AIM OF THE EXERCISE: Would you please copy every line of the material that follows, exactly as it reads?

RECORDS SUPPLIED:
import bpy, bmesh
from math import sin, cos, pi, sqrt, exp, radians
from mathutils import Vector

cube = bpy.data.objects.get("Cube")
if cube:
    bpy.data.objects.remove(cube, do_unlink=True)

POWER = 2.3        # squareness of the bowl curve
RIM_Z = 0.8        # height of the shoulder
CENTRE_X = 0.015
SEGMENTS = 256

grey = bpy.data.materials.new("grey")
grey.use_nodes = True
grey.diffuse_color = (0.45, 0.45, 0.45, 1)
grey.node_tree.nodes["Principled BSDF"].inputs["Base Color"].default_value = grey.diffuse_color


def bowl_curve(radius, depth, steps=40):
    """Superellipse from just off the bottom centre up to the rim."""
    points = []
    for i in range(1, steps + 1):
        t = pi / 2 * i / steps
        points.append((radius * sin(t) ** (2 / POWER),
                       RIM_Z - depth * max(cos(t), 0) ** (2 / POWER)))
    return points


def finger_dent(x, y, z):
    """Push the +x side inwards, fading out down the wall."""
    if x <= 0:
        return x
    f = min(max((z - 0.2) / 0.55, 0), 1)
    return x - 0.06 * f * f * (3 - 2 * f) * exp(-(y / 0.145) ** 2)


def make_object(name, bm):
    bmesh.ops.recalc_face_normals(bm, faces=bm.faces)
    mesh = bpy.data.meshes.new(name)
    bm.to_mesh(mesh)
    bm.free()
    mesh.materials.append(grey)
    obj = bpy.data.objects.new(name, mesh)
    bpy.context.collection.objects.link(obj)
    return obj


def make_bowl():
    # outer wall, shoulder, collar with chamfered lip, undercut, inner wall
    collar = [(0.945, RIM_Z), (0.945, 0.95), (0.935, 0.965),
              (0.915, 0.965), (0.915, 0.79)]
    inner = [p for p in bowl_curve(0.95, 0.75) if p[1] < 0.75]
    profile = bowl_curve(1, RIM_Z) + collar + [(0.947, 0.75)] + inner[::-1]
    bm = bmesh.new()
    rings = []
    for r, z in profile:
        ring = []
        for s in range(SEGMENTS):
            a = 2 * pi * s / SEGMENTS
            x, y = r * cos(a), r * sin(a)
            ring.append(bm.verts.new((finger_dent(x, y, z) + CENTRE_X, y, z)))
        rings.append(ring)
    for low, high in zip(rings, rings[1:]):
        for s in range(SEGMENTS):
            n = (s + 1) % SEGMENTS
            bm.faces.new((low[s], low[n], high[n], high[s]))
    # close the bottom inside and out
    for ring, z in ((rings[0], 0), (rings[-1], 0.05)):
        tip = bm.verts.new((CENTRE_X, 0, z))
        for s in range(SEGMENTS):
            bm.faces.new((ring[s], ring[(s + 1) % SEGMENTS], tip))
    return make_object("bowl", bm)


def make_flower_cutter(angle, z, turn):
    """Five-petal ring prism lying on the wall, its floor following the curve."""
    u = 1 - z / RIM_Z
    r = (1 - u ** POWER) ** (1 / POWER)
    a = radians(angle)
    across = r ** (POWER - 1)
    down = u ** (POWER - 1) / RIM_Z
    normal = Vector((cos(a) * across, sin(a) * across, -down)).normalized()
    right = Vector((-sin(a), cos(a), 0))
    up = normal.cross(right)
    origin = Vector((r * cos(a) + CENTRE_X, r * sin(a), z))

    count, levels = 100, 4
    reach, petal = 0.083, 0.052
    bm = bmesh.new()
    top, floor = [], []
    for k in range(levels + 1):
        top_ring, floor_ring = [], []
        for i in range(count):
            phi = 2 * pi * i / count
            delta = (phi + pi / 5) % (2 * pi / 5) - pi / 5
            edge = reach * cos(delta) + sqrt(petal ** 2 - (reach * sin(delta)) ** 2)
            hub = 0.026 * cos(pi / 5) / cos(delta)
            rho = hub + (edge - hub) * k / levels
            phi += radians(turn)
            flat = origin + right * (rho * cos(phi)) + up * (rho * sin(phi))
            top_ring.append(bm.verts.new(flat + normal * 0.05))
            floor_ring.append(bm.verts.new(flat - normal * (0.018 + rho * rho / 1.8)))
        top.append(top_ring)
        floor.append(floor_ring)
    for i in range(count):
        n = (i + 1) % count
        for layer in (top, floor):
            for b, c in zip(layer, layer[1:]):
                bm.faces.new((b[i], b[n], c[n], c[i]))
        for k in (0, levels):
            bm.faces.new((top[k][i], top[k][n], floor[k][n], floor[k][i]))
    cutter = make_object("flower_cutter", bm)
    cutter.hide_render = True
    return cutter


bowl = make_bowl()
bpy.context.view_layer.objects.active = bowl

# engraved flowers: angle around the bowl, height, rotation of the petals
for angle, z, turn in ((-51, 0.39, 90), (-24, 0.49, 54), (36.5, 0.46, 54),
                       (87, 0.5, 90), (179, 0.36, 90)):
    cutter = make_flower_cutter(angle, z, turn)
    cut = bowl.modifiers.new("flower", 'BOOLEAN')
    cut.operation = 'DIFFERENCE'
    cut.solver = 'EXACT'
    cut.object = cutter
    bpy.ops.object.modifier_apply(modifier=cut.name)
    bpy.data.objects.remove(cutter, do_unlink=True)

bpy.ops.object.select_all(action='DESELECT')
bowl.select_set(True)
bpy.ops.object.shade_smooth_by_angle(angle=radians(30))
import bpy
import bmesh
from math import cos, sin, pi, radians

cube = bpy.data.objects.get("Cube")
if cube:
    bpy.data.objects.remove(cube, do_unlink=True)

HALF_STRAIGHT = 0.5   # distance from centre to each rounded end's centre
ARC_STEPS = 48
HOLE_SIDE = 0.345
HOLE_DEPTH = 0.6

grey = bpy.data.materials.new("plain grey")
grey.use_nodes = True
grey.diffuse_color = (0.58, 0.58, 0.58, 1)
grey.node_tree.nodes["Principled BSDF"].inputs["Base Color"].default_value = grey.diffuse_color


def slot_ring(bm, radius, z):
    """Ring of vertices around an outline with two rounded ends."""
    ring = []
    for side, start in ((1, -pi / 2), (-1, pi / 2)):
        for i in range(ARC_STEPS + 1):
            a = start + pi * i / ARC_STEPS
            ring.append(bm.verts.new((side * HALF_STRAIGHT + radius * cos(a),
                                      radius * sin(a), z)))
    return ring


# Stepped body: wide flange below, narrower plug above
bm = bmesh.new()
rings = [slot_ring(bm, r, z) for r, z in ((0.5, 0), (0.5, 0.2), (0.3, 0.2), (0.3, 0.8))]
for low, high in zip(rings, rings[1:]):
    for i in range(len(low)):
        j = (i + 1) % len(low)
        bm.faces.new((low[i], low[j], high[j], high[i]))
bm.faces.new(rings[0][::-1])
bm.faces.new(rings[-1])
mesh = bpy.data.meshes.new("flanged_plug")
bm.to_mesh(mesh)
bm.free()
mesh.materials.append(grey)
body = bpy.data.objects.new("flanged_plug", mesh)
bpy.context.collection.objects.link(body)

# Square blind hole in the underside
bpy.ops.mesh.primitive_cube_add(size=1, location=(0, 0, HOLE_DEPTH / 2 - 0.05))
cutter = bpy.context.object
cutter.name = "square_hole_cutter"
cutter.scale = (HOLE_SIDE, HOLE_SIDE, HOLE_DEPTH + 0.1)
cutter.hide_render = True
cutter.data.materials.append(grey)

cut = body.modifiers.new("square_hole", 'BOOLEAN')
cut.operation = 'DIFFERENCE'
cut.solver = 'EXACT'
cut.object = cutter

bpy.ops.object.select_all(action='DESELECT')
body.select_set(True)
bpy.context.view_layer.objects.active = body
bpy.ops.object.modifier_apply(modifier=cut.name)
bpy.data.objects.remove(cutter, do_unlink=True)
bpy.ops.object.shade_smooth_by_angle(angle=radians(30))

REPLY TO THE TASK:
import bpy, bmesh
from math import sin, cos, pi, sqrt, exp, radians
from mathutils import Vector

cube = bpy.data.objects.get("Cube")
if cube:
    bpy.data.objects.remove(cube, do_unlink=True)

POWER = 2.3        # squareness of the bowl curve
RIM_Z = 0.8        # height of the shoulder
CENTRE_X = 0.015
SEGMENTS = 256

grey = bpy.data.materials.new("grey")
grey.use_nodes = True
grey.diffuse_color = (0.45, 0.45, 0.45, 1)
grey.node_tree.nodes["Principled BSDF"].inputs["Base Color"].default_value = grey.diffuse_color


def bowl_curve(radius, depth, steps=40):
    """Superellipse from just off the bottom centre up to the rim."""
    points = []
    for i in range(1, steps + 1):
        t = pi / 2 * i / steps
        points.append((radius * sin(t) ** (2 / POWER),
                       RIM_Z - depth * max(cos(t), 0) ** (2 / POWER)))
    return points


def finger_dent(x, y, z):
    """Push the +x side inwards, fading out down the wall."""
    if x <= 0:
        return x
    f = min(max((z - 0.2) / 0.55, 0), 1)
    return x - 0.06 * f * f * (3 - 2 * f) * exp(-(y / 0.145) ** 2)


def make_object(name, bm):
    bmesh.ops.recalc_face_normals(bm, faces=bm.faces)
    mesh = bpy.data.meshes.new(name)
    bm.to_mesh(mesh)
    bm.free()
    mesh.materials.append(grey)
    obj = bpy.data.objects.new(name, mesh)
    bpy.context.collection.objects.link(obj)
    return obj


def make_bowl():
    # outer wall, shoulder, collar with chamfered lip, undercut, inner wall
    collar = [(0.945, RIM_Z), (0.945, 0.95), (0.935, 0.965),
              (0.915, 0.965), (0.915, 0.79)]
    inner = [p for p in bowl_curve(0.95, 0.75) if p[1] < 0.75]
    profile = bowl_curve(1, RIM_Z) + collar + [(0.947, 0.75)] + inner[::-1]
    bm = bmesh.new()
    rings = []
    for r, z in profile:
        ring = []
        for s in range(SEGMENTS):
            a = 2 * pi * s / SEGMENTS
            x, y = r * cos(a), r * sin(a)
            ring.append(bm.verts.new((finger_dent(x, y, z) + CENTRE_X, y, z)))
        rings.append(ring)
    for low, high in zip(rings, rings[1:]):
        for s in range(SEGMENTS):
            n = (s + 1) % SEGMENTS
            bm.faces.new((low[s], low[n], high[n], high[s]))
    # close the bottom inside and out
    for ring, z in ((rings[0], 0), (rings[-1], 0.05)):
        tip = bm.verts.new((CENTRE_X, 0, z))
        for s in range(SEGMENTS):
            bm.faces.new((ring[s], ring[(s + 1) % SEGMENTS], tip))
    return make_object("bowl", bm)


def make_flower_cutter(angle, z, turn):
    """Five-petal ring prism lying on the wall, its floor following the curve."""
    u = 1 - z / RIM_Z
    r = (1 - u ** POWER) ** (1 / POWER)
    a = radians(angle)
    across = r ** (POWER - 1)
    down = u ** (POWER - 1) / RIM_Z
    normal = Vector((cos(a) * across, sin(a) * across, -down)).normalized()
    right = Vector((-sin(a), cos(a), 0))
    up = normal.cross(right)
    origin = Vector((r * cos(a) + CENTRE_X, r * sin(a), z))

    count, levels = 100, 4
    reach, petal = 0.083, 0.052
    bm = bmesh.new()
    top, floor = [], []
    for k in range(levels + 1):
        top_ring, floor_ring = [], []
        for i in range(count):
            phi = 2 * pi * i / count
            delta = (phi + pi / 5) % (2 * pi / 5) - pi / 5
            edge = reach * cos(delta) + sqrt(petal ** 2 - (reach * sin(delta)) ** 2)
            hub = 0.026 * cos(pi / 5) / cos(delta)
            rho = hub + (edge - hub) * k / levels
            phi += radians(turn)
            flat = origin + right * (rho * cos(phi)) + up * (rho * sin(phi))
            top_ring.append(bm.verts.new(flat + normal * 0.05))
            floor_ring.append(bm.verts.new(flat - normal * (0.018 + rho * rho / 1.8)))
        top.append(top_ring)
        floor.append(floor_ring)
    for i in range(count):
        n = (i + 1) % count
        for layer in (top, floor):
            for b, c in zip(layer, layer[1:]):
                bm.faces.new((b[i], b[n], c[n], c[i]))
        for k in (0, levels):
            bm.faces.new((top[k][i], top[k][n], floor[k][n], floor[k][i]))
    cutter = make_object("flower_cutter", bm)
    cutter.hide_render = True
    return cutter


bowl = make_bowl()
bpy.context.view_layer.objects.active = bowl

# engraved flowers: angle around the bowl, height, rotation of the petals
for angle, z, turn in ((-51, 0.39, 90), (-24, 0.49, 54), (36.5, 0.46, 54),
                       (87, 0.5, 90), (179, 0.36, 90)):
    cutter = make_flower_cutter(angle, z, turn)
    cut = bowl.modifiers.new("flower", 'BOOLEAN')
    cut.operation = 'DIFFERENCE'
    cut.solver = 'EXACT'
    cut.object = cutter
    bpy.ops.object.modifier_apply(modifier=cut.name)
    bpy.data.objects.remove(cutter, do_unlink=True)

bpy.ops.object.select_all(action='DESELECT')
bowl.select_set(True)
bpy.ops.object.shade_smooth_by_angle(angle=radians(30))
import bpy
import bmesh
from math import cos, sin, pi, radians

cube = bpy.data.objects.get("Cube")
if cube:
    bpy.data.objects.remove(cube, do_unlink=True)

HALF_STRAIGHT = 0.5   # distance from centre to each rounded end's centre
ARC_STEPS = 48
HOLE_SIDE = 0.345
HOLE_DEPTH = 0.6

grey = bpy.data.materials.new("plain grey")
grey.use_nodes = True
grey.diffuse_color = (0.58, 0.58, 0.58, 1)
grey.node_tree.nodes["Principled BSDF"].inputs["Base Color"].default_value = grey.diffuse_color


def slot_ring(bm, radius, z):
    """Ring of vertices around an outline with two rounded ends."""
    ring = []
    for side, start in ((1, -pi / 2), (-1, pi / 2)):
        for i in range(ARC_STEPS + 1):
            a = start + pi * i / ARC_STEPS
            ring.append(bm.verts.new((side * HALF_STRAIGHT + radius * cos(a),
                                      radius * sin(a), z)))
    return ring


# Stepped body: wide flange below, narrower plug above
bm = bmesh.new()
rings = [slot_ring(bm, r, z) for r, z in ((0.5, 0), (0.5, 0.2), (0.3, 0.2), (0.3, 0.8))]
for low, high in zip(rings, rings[1:]):
    for i in range(len(low)):
        j = (i + 1) % len(low)
        bm.faces.new((low[i], low[j], high[j], high[i]))
bm.faces.new(rings[0][::-1])
bm.faces.new(rings[-1])
mesh = bpy.data.meshes.new("flanged_plug")
bm.to_mesh(mesh)
bm.free()
mesh.materials.append(grey)
body = bpy.data.objects.new("flanged_plug", mesh)
bpy.context.collection.objects.link(body)

# Square blind hole in the underside
bpy.ops.mesh.primitive_cube_add(size=1, location=(0, 0, HOLE_DEPTH / 2 - 0.05))
cutter = bpy.context.object
cutter.name = "square_hole_cutter"
cutter.scale = (HOLE_SIDE, HOLE_SIDE, HOLE_DEPTH + 0.1)
cutter.hide_render = True
cutter.data.materials.append(grey)

cut = body.modifiers.new("square_hole", 'BOOLEAN')
cut.operation = 'DIFFERENCE'
cut.solver = 'EXACT'
cut.object = cutter

bpy.ops.object.select_all(action='DESELECT')
body.select_set(True)
bpy.context.view_layer.objects.active = body
bpy.ops.object.modifier_apply(modifier=cut.name)
bpy.data.objects.remove(cutter, do_unlink=True)
bpy.ops.object.shade_smooth_by_angle(angle=radians(30))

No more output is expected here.